What is needed => Repeat every record below exactly, omitting any pictures.

Source data =>
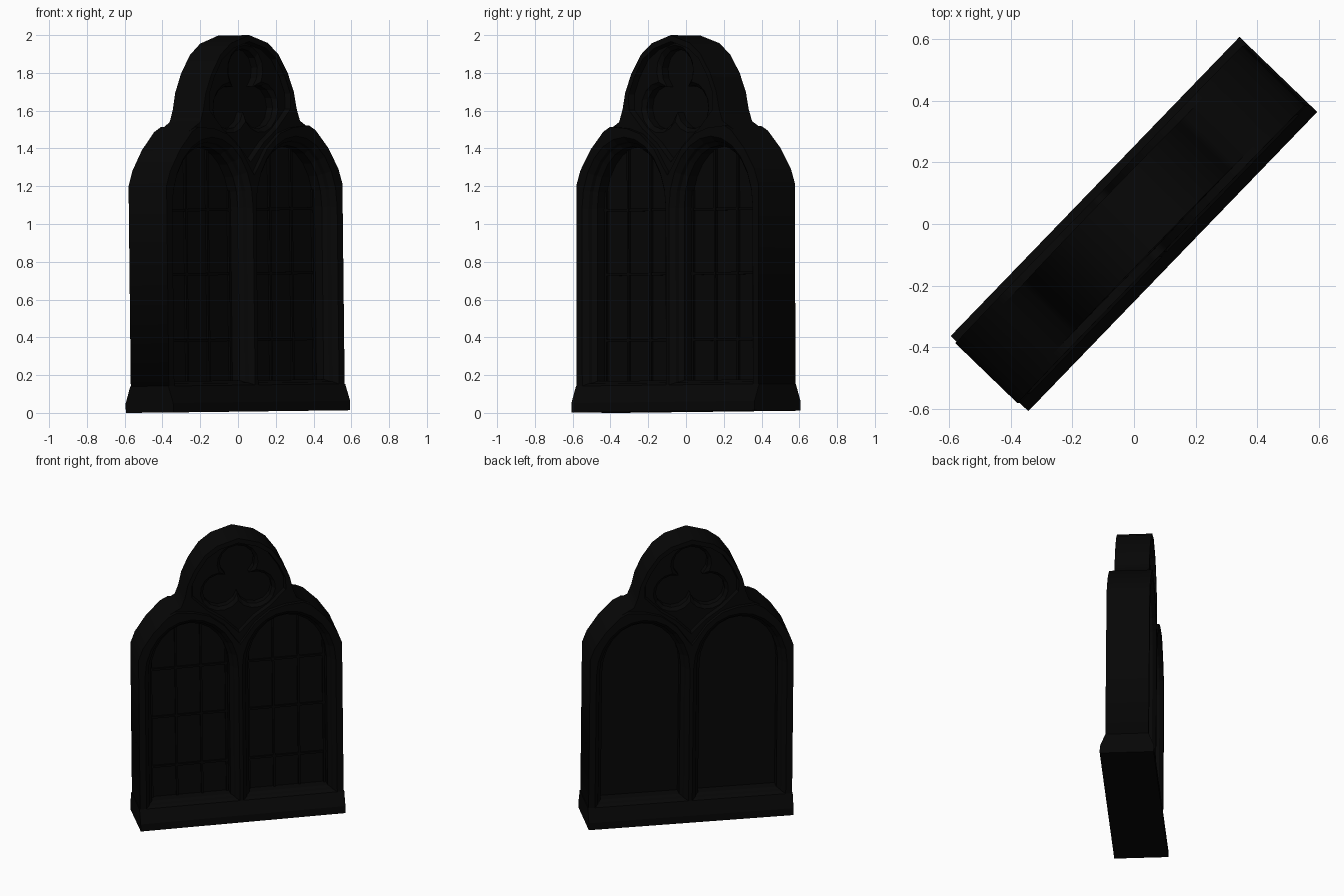
import bpy, bmesh, math
from mathutils import Matrix

cube = bpy.data.objects.get("Cube")
if cube:
    bpy.data.objects.remove(cube, do_unlink=True)

# The window stands diagonally and leans very slightly
PLACE = (Matrix.Translation((0, 0, 0.007)) @ Matrix.Rotation(math.radians(46), 4, 'Z')
         @ Matrix.Rotation(math.radians(-0.5), 4, 'Y') @ Matrix.Rotation(math.radians(-0.4), 4, 'X'))
UPRIGHT = Matrix.Rotation(math.pi / 2, 4, 'X')


def material(name, value):
    m = bpy.data.materials.new(name)
    m.use_nodes = True
    col = (value, value, value, 1)
    m.diffuse_color = col
    m.node_tree.nodes["Principled BSDF"].inputs["Base Color"].default_value = col
    return m


STONE = material("black stone", 0.002)
LEAD = material("dark lead", 0.0015)


def add_mesh(name, mesh, mat):
    mesh.materials.clear()
    mesh.materials.append(mat)
    ob = bpy.data.objects.new(name, mesh)
    bpy.context.collection.objects.link(ob)
    ob.matrix_world = PLACE
    return ob


def slab(name, loops, half_depth):
    """Flat upright plate from an outline and its holes."""
    cu = bpy.data.curves.new(name + "_outline", 'CURVE')
    cu.dimensions = '2D'
    cu.fill_mode = 'BOTH'
    cu.extrude = half_depth
    for loop in loops:
        sp = cu.splines.new('POLY')
        sp.points.add(len(loop) - 1)
        for p, (x, z) in zip(sp.points, loop):
            p.co = (x, z, 0, 1)
        sp.use_cyclic_u = True
    tmp = bpy.data.objects.new(name + "_outline", cu)
    bpy.context.collection.objects.link(tmp)
    dg = bpy.context.evaluated_depsgraph_get()
    mesh = bpy.data.meshes.new_from_object(tmp.evaluated_get(dg))
    bpy.data.objects.remove(tmp, do_unlink=True)
    mesh.transform(UPRIGHT)
    return add_mesh(name, mesh, STONE)


def reveal(name, shape, steps):
    """Moulded edge of an opening, stepping inwards on both faces."""
    bm = bmesh.new()
    for side in (-1, 1):
        rings = [[bm.verts.new((x, side * d, z)) for x, z in shape(g)] for g, d in steps]
        for a, b in zip(rings, rings[1:]):
            n = len(a)
            for i in range(n):
                j = (i + 1) % n
                quad = (a[i], a[j], b[j], b[i])
                bm.faces.new(quad if side < 0 else quad[::-1])
    mesh = bpy.data.meshes.new(name)
    bm.to_mesh(mesh)
    bm.free()
    return add_mesh(name, mesh, STONE)


def box(name, centre, size, mat):
    bm = bmesh.new()
    bmesh.ops.create_cube(bm, size=1, matrix=Matrix.Translation(centre) @ Matrix.Diagonal((*size, 1)))
    mesh = bpy.data.meshes.new(name)
    bm.to_mesh(mesh)
    bm.free()
    return add_mesh(name, mesh, mat)


def mirrored(half):
    """Close a right-hand outline by mirroring; points on the axis stay single."""
    return half + [(-x, z) for x, z in reversed(half) if x > 0]


# Outlines
SPRING, HALF, RISE, SEG = 1.08, 0.258, 0.325, 12


def lancet(cx):
    def shape(g):
        w, h, low = HALF + g, RISE + g, 0.165 - g / 2
        arch = [(cx + w * math.cos(t), SPRING + h * math.sin(t))
                for t in (math.pi * i / SEG for i in range(SEG + 1))]
        return [(cx - w, low), (cx + w, low)] + arch
    return shape


def trefoil(g):
    off, r, pts, third = 0.13, 0.115 + g, [], math.pi / 3
    reach = third + math.asin(min(1, off * math.sin(third) / r))
    for k in range(3):
        a = math.pi / 2 + k * 2 * third
        for i in range(11):
            t = a + reach * (i / 5 - 1)
            pts.append((off * math.cos(a) + r * math.cos(t),
                        1.675 + off * math.sin(a) + r * math.sin(t)))
    return pts


def panel(g):
    half = [(0, 1.33), (.1, 1.43), (.2, 1.5), (.3, 1.6), (.3, 1.68),
            (.26, 1.77), (.2, 1.86), (.12, 1.915), (0, 1.95)]
    return [(x * (1 + g), 1.65 + (z - 1.65) * (1 + g)) for x, z in mirrored(half)]


shoulder = [(.67, .1), (.67, 1.2), (.64, 1.28), (.565, 1.39), (.47, 1.485)]
step = [(.38, 1.535)]
dome = [(.355, 1.6), (.335, 1.69), (.29, 1.79), (.22, 1.89), (.14, 1.95), (0, 1.992)]
hood = [(.42, 1.51), (.30, 1.5), (.2, 1.47), (.1, 1.39), (.03, 1.29), (0, 1.25)]
left, right = lancet(0.32), lancet(-0.32)
holes = [left(0.05), right(0.05)]

# Stone wall, the thicker lower front and back, and the tracery plate
slab("wall", [mirrored(shoulder + step + dome), panel(0.03)] + holes, 0.113)
slab("lower_frame", [mirrored(shoulder + hood)] + holes, 0.14)
slab("tracery", [panel(0), trefoil(0.02)], 0.08)
reveal("tracery_rim", panel, [(0.03, 0.113), (0, 0.08)])
reveal("trefoil_moulding", trefoil, [(0.02, 0.08), (0, 0.06), (0, 0.015)])
slab("trefoil_glass", [trefoil(0.005)], 0.015)

# Lancet mouldings, glass and lead bars
for side, cx, shape in (("left", 0.32, left), ("right", -0.32, right)):
    reveal(side + "_lancet_moulding", shape,
           [(0.05, 0.14), (0.025, 0.115), (0.02, 0.095), (0, 0.075), (0, 0.012)])
    slab(side + "_glass", [shape(0.005)], 0.012)
    for i in range(4):
        dx = (i - 1.5) * 0.165
        top = SPRING + RISE * math.sqrt(max(0, 1 - (dx / HALF) ** 2))
        box(f"{side}_upright_bar_{i + 1}", (cx + dx, -0.016, (0.165 + top) / 2),
            (0.014, 0.018, top - 0.165), LEAD)
    for i, z in enumerate((0.38, 0.73, 1.07)):
        box(f"{side}_cross_bar_{i + 1}", (cx, -0.015, z), (2 * HALF, 0.016, 0.014), LEAD)

# Sill, with sloping front and back
bm = bmesh.new()
section = [(-.175, 0), (.175, 0), (.175, .05), (.14, .14), (-.14, .14), (-.175, .05)]
face = bm.faces.new([bm.verts.new((-0.674, y, z)) for y, z in section])
out = bmesh.ops.extrude_face_region(bm, geom=[face])
bmesh.ops.translate(bm, vec=(1.348, 0, 0),
                    verts=[v for v in out["geom"] if isinstance(v, bmesh.types.BMVert)])
bmesh.ops.recalc_face_normals(bm, faces=bm.faces)
sill = bpy.data.meshes.new("sill")
bm.to_mesh(sill)
bm.free()
add_mesh("sill", sill, STONE)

Task response =>
import bpy, bmesh, math
from mathutils import Matrix

cube = bpy.data.objects.get("Cube")
if cube:
    bpy.data.objects.remove(cube, do_unlink=True)

# The window stands diagonally and leans very slightly
PLACE = (Matrix.Translation((0, 0, 0.007)) @ Matrix.Rotation(math.radians(46), 4, 'Z')
         @ Matrix.Rotation(math.radians(-0.5), 4, 'Y') @ Matrix.Rotation(math.radians(-0.4), 4, 'X'))
UPRIGHT = Matrix.Rotation(math.pi / 2, 4, 'X')


def material(name, value):
    m = bpy.data.materials.new(name)
    m.use_nodes = True
    col = (value, value, value, 1)
    m.diffuse_color = col
    m.node_tree.nodes["Principled BSDF"].inputs["Base Color"].default_value = col
    return m


STONE = material("black stone", 0.002)
LEAD = material("dark lead", 0.0015)


def add_mesh(name, mesh, mat):
    mesh.materials.clear()
    mesh.materials.append(mat)
    ob = bpy.data.objects.new(name, mesh)
    bpy.context.collection.objects.link(ob)
    ob.matrix_world = PLACE
    return ob


def slab(name, loops, half_depth):
    """Flat upright plate from an outline and its holes."""
    cu = bpy.data.curves.new(name + "_outline", 'CURVE')
    cu.dimensions = '2D'
    cu.fill_mode = 'BOTH'
    cu.extrude = half_depth
    for loop in loops:
        sp = cu.splines.new('POLY')
        sp.points.add(len(loop) - 1)
        for p, (x, z) in zip(sp.points, loop):
            p.co = (x, z, 0, 1)
        sp.use_cyclic_u = True
    tmp = bpy.data.objects.new(name + "_outline", cu)
    bpy.context.collection.objects.link(tmp)
    dg = bpy.context.evaluated_depsgraph_get()
    mesh = bpy.data.meshes.new_from_object(tmp.evaluated_get(dg))
    bpy.data.objects.remove(tmp, do_unlink=True)
    mesh.transform(UPRIGHT)
    return add_mesh(name, mesh, STONE)


def reveal(name, shape, steps):
    """Moulded edge of an opening, stepping inwards on both faces."""
    bm = bmesh.new()
    for side in (-1, 1):
        rings = [[bm.verts.new((x, side * d, z)) for x, z in shape(g)] for g, d in steps]
        for a, b in zip(rings, rings[1:]):
            n = len(a)
            for i in range(n):
                j = (i + 1) % n
                quad = (a[i], a[j], b[j], b[i])
                bm.faces.new(quad if side < 0 else quad[::-1])
    mesh = bpy.data.meshes.new(name)
    bm.to_mesh(mesh)
    bm.free()
    return add_mesh(name, mesh, STONE)


def box(name, centre, size, mat):
    bm = bmesh.new()
    bmesh.ops.create_cube(bm, size=1, matrix=Matrix.Translation(centre) @ Matrix.Diagonal((*size, 1)))
    mesh = bpy.data.meshes.new(name)
    bm.to_mesh(mesh)
    bm.free()
    return add_mesh(name, mesh, mat)


def mirrored(half):
    """Close a right-hand outline by mirroring; points on the axis stay single."""
    return half + [(-x, z) for x, z in reversed(half) if x > 0]


# Outlines
SPRING, HALF, RISE, SEG = 1.08, 0.258, 0.325, 12


def lancet(cx):
    def shape(g):
        w, h, low = HALF + g, RISE + g, 0.165 - g / 2
        arch = [(cx + w * math.cos(t), SPRING + h * math.sin(t))
                for t in (math.pi * i / SEG for i in range(SEG + 1))]
        return [(cx - w, low), (cx + w, low)] + arch
    return shape


def trefoil(g):
    off, r, pts, third = 0.13, 0.115 + g, [], math.pi / 3
    reach = third + math.asin(min(1, off * math.sin(third) / r))
    for k in range(3):
        a = math.pi / 2 + k * 2 * third
        for i in range(11):
            t = a + reach * (i / 5 - 1)
            pts.append((off * math.cos(a) + r * math.cos(t),
                        1.675 + off * math.sin(a) + r * math.sin(t)))
    return pts


def panel(g):
    half = [(0, 1.33), (.1, 1.43), (.2, 1.5), (.3, 1.6), (.3, 1.68),
            (.26, 1.77), (.2, 1.86), (.12, 1.915), (0, 1.95)]
    return [(x * (1 + g), 1.65 + (z - 1.65) * (1 + g)) for x, z in mirrored(half)]


shoulder = [(.67, .1), (.67, 1.2), (.64, 1.28), (.565, 1.39), (.47, 1.485)]
step = [(.38, 1.535)]
dome = [(.355, 1.6), (.335, 1.69), (.29, 1.79), (.22, 1.89), (.14, 1.95), (0, 1.992)]
hood = [(.42, 1.51), (.30, 1.5), (.2, 1.47), (.1, 1.39), (.03, 1.29), (0, 1.25)]
left, right = lancet(0.32), lancet(-0.32)
holes = [left(0.05), right(0.05)]

# Stone wall, the thicker lower front and back, and the tracery plate
slab("wall", [mirrored(shoulder + step + dome), panel(0.03)] + holes, 0.113)
slab("lower_frame", [mirrored(shoulder + hood)] + holes, 0.14)
slab("tracery", [panel(0), trefoil(0.02)], 0.08)
reveal("tracery_rim", panel, [(0.03, 0.113), (0, 0.08)])
reveal("trefoil_moulding", trefoil, [(0.02, 0.08), (0, 0.06), (0, 0.015)])
slab("trefoil_glass", [trefoil(0.005)], 0.015)

# Lancet mouldings, glass and lead bars
for side, cx, shape in (("left", 0.32, left), ("right", -0.32, right)):
    reveal(side + "_lancet_moulding", shape,
           [(0.05, 0.14), (0.025, 0.115), (0.02, 0.095), (0, 0.075), (0, 0.012)])
    slab(side + "_glass", [shape(0.005)], 0.012)
    for i in range(4):
        dx = (i - 1.5) * 0.165
        top = SPRING + RISE * math.sqrt(max(0, 1 - (dx / HALF) ** 2))
        box(f"{side}_upright_bar_{i + 1}", (cx + dx, -0.016, (0.165 + top) / 2),
            (0.014, 0.018, top - 0.165), LEAD)
    for i, z in enumerate((0.38, 0.73, 1.07)):
        box(f"{side}_cross_bar_{i + 1}", (cx, -0.015, z), (2 * HALF, 0.016, 0.014), LEAD)

# Sill, with sloping front and back
bm = bmesh.new()
section = [(-.175, 0), (.175, 0), (.175, .05), (.14, .14), (-.14, .14), (-.175, .05)]
face = bm.faces.new([bm.verts.new((-0.674, y, z)) for y, z in section])
out = bmesh.ops.extrude_face_region(bm, geom=[face])
bmesh.ops.translate(bm, vec=(1.348, 0, 0),
                    verts=[v for v in out["geom"] if isinstance(v, bmesh.types.BMVert)])
bmesh.ops.recalc_face_normals(bm, faces=bm.faces)
sill = bpy.data.meshes.new("sill")
bm.to_mesh(sill)
bm.free()
add_mesh("sill", sill, STONE)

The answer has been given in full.